Philbrick, Nathaniel. Bunker Hill A City, A Siege, A Revolution. 2013: Penguin Books, New York, NY.

http://www.derekbeck.com/1775/info/noble-train-2/

http://www.massmoments.org/moment.cfm?mid=29

Portrait of Major General Philip Schuyler from the John Trumbull miniature by Jacob H. Lazarus (1822-91) in 1881. The painting is on display at the Schuyler Mansion State Historic Site, Albany.

Painting of General Henry Knox by Charles Willson Peale, National Portrait Gallery, Smithsonian Institution
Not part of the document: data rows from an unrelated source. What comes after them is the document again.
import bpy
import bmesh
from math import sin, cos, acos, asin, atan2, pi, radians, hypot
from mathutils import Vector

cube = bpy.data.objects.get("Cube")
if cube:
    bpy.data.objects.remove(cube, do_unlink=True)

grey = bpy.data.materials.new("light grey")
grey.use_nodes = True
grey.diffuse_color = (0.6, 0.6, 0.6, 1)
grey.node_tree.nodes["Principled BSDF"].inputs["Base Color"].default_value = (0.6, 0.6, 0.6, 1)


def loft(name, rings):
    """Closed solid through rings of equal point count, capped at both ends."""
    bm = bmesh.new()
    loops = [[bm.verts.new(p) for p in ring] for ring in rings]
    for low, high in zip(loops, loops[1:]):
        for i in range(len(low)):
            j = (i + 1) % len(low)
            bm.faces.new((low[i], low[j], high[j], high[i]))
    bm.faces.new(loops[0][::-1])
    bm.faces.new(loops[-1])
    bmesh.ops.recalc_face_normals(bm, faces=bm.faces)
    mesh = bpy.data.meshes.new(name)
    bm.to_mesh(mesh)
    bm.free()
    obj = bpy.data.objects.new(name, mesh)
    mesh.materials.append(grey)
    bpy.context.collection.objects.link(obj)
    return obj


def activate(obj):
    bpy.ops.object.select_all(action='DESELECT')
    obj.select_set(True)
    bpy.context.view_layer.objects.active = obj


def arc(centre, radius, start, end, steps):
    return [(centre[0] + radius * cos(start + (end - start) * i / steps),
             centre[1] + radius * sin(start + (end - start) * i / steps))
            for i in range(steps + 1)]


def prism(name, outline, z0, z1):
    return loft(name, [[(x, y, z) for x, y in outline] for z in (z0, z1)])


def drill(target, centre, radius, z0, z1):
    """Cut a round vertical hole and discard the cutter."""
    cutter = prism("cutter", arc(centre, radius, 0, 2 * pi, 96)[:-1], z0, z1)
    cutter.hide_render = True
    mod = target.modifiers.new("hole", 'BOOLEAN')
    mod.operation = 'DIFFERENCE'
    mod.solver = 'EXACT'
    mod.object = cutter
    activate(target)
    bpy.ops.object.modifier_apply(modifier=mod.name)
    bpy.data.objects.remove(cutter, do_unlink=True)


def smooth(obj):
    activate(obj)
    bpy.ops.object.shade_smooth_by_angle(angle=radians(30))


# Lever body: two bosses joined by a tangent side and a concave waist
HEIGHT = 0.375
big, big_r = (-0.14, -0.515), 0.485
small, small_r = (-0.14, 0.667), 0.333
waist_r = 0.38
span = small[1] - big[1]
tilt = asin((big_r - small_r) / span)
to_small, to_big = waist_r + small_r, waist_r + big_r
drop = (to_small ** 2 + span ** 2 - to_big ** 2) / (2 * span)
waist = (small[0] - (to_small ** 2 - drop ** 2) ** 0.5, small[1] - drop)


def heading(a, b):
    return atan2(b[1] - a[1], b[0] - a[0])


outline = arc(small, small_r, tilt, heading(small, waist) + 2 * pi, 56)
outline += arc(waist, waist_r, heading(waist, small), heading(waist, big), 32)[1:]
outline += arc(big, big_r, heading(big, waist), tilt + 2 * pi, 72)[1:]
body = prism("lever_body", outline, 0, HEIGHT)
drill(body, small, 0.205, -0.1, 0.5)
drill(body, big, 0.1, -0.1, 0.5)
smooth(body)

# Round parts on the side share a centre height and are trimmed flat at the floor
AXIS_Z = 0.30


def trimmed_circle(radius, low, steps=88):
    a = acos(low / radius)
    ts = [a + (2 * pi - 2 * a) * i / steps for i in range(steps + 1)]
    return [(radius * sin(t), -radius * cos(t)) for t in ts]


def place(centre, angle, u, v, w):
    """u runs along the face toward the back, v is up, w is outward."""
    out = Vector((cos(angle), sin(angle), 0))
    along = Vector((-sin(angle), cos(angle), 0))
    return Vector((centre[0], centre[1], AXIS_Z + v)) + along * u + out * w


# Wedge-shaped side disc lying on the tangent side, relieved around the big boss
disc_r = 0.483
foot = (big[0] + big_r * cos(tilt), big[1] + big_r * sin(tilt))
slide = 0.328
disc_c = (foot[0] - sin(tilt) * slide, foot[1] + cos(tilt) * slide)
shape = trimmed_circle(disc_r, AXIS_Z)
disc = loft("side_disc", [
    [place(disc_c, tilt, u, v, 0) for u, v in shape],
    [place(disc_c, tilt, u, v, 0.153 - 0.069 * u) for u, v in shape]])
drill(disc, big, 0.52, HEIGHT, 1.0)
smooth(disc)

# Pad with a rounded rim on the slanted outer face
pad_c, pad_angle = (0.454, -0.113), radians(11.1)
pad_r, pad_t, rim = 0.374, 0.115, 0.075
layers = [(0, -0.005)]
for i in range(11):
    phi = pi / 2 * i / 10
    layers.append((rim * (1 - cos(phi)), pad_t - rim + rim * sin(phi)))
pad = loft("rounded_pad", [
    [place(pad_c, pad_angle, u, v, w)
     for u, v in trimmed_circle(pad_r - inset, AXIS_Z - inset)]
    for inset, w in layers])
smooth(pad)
My award-winning historical fantasy novel Angels & Patriots Book One is available on Amazon in paperback or Kindle eBook. Angels & Patriots Book One